Their spokesman, Jan Adam Enslin elected to lead the group to Jerusalem. Jan was born on the 17th of June 1800 and died in 1852 during a malaria outbreak. Jan's parents were Johann Adam Enslin (born 26 Jul 1772, died 18 Sep 1812, Paarl) and Maria Magdalena Ackerman. Johan Adam married Cornelia Aletta Viljoen and had 3 children.
Their objective was to find the source of the Nile after which it should be child's play to get to Egypt, and from there reach the promised land with the aid of the maps at the back of their Bibles. Enslin, it seems, died of fever before the pilgrimage had commenced.
Undeterred however, they set off, believing steadfastly that if they travelled long and far enough, they would find the Holy Land and a pyramid-shaped hill nearby strengthened their conviction that they had crossed Africa and reached Egypt. They found a north-flowing river and, believing it was the Nile, christened it the Eye of the Nile, which is close to present day Nylstroom. The river was known to the locals as Mokgalakwena ('fierce crocodile'). The village of Nylstroom was laid out on a farm in February 1866. Today the town of Nylstroom has been renamed Modimolle after the prominent hill close by which the locals regard as their holy mountain (Modimolle meaning ‘god has devoured’). It is believed that they did not get beyond the Waterberg area.
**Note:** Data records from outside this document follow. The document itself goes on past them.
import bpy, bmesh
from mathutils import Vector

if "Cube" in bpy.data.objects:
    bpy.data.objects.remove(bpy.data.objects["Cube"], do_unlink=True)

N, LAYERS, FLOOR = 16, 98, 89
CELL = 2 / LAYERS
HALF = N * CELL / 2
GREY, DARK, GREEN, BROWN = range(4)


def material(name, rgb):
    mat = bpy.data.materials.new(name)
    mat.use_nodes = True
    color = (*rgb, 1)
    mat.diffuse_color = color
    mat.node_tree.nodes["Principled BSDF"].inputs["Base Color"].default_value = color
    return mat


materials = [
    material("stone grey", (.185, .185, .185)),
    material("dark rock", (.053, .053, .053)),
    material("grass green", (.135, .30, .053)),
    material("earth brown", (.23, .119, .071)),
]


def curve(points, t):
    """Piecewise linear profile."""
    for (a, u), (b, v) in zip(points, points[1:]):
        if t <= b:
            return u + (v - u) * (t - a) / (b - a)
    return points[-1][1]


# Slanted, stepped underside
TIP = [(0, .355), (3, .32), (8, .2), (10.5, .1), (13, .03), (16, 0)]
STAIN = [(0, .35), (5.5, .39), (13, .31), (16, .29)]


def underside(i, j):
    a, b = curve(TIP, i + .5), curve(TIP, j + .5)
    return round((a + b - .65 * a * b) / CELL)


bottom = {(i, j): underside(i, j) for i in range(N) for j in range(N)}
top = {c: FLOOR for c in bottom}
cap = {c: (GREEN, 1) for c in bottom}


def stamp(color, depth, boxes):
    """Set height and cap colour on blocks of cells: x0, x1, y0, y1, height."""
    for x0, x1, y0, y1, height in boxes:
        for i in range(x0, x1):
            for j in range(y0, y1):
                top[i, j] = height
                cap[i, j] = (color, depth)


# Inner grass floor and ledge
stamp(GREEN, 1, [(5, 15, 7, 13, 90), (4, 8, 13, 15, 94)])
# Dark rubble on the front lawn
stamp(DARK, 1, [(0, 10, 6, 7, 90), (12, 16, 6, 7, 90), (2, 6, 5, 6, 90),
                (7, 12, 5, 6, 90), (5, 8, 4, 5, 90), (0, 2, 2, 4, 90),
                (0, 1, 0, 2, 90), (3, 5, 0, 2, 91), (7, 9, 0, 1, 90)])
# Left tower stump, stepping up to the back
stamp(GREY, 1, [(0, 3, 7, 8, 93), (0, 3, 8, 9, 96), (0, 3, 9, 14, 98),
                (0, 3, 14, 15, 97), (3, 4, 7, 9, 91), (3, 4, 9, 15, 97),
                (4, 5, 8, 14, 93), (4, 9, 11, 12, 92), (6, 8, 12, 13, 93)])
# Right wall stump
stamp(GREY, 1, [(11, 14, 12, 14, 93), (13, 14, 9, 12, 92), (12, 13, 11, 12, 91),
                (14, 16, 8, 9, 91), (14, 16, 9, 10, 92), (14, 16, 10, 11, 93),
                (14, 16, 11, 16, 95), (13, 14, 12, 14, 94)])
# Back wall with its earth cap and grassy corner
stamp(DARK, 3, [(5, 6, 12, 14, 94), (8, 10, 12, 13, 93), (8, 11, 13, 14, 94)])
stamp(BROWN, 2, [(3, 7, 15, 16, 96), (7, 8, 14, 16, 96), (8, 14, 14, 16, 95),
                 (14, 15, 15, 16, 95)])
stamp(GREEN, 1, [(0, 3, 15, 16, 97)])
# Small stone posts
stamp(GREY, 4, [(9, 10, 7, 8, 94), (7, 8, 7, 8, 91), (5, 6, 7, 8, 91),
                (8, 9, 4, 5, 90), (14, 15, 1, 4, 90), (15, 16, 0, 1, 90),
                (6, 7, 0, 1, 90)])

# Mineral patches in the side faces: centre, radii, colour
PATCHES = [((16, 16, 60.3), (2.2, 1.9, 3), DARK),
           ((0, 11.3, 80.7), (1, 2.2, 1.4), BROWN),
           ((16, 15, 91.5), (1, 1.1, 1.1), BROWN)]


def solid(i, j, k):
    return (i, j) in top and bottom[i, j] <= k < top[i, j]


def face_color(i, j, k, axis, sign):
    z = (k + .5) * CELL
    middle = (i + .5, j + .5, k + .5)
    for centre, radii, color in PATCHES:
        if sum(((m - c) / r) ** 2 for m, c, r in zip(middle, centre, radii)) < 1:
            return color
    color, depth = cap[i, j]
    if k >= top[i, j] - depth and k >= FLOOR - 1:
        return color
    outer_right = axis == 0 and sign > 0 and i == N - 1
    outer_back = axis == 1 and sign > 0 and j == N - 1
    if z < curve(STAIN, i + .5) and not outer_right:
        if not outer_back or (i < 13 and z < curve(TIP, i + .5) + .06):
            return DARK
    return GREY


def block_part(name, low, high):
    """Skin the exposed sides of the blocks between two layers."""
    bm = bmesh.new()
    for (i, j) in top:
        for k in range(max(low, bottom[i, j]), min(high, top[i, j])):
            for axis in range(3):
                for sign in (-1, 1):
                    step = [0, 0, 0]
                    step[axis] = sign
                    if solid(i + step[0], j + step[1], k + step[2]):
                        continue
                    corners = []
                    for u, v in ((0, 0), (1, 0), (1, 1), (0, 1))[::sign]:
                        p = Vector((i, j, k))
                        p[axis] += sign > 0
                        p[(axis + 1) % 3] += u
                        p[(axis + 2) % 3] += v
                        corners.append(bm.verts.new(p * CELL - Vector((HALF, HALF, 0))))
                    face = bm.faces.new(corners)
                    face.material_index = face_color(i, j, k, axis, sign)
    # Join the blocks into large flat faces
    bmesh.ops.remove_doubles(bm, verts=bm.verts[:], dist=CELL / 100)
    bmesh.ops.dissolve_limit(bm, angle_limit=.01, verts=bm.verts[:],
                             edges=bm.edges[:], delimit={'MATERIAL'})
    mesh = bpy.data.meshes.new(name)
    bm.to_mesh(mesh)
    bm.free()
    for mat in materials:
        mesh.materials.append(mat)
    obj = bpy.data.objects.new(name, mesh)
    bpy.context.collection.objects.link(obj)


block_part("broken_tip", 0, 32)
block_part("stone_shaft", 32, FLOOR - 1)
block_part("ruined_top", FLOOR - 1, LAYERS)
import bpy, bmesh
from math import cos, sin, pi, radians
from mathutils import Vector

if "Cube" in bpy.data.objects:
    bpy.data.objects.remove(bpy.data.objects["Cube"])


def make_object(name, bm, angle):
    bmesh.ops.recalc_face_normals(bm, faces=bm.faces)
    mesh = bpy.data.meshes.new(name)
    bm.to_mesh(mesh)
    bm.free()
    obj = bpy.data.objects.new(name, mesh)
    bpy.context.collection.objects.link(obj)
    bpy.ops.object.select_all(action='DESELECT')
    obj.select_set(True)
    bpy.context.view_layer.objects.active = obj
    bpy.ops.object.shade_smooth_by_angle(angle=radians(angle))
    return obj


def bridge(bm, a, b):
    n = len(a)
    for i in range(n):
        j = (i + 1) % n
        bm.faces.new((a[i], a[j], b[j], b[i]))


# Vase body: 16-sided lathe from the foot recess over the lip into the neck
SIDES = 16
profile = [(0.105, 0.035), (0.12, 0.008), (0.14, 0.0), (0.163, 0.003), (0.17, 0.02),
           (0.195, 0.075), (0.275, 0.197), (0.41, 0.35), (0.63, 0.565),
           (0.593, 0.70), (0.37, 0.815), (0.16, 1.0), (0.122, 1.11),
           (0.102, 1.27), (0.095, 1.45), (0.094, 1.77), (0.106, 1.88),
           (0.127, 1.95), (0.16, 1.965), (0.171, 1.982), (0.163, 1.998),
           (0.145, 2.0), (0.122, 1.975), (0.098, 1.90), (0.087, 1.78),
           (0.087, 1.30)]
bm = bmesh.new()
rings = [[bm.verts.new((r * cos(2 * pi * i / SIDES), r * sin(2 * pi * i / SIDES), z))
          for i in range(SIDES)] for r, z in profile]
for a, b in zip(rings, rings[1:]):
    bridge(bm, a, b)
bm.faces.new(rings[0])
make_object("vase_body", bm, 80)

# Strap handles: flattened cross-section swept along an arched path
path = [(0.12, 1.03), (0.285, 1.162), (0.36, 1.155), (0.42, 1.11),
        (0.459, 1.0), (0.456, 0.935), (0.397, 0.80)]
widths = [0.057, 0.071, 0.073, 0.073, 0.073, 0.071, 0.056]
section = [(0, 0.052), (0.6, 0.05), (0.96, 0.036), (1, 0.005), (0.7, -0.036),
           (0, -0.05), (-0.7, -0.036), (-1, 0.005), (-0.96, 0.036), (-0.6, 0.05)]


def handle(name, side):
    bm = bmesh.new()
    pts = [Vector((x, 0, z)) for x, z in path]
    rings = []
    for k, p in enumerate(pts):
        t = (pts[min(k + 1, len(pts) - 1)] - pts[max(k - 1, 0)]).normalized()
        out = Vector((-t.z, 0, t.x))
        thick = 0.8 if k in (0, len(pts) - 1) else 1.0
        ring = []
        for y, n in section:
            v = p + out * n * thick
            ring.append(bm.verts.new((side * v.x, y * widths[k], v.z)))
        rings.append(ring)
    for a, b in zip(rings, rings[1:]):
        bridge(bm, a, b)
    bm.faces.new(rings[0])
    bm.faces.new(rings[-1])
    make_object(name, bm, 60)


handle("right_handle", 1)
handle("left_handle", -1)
North West History: Jan Adam Enslin
Image source: http://www.places.co.za/html/nylstroom.html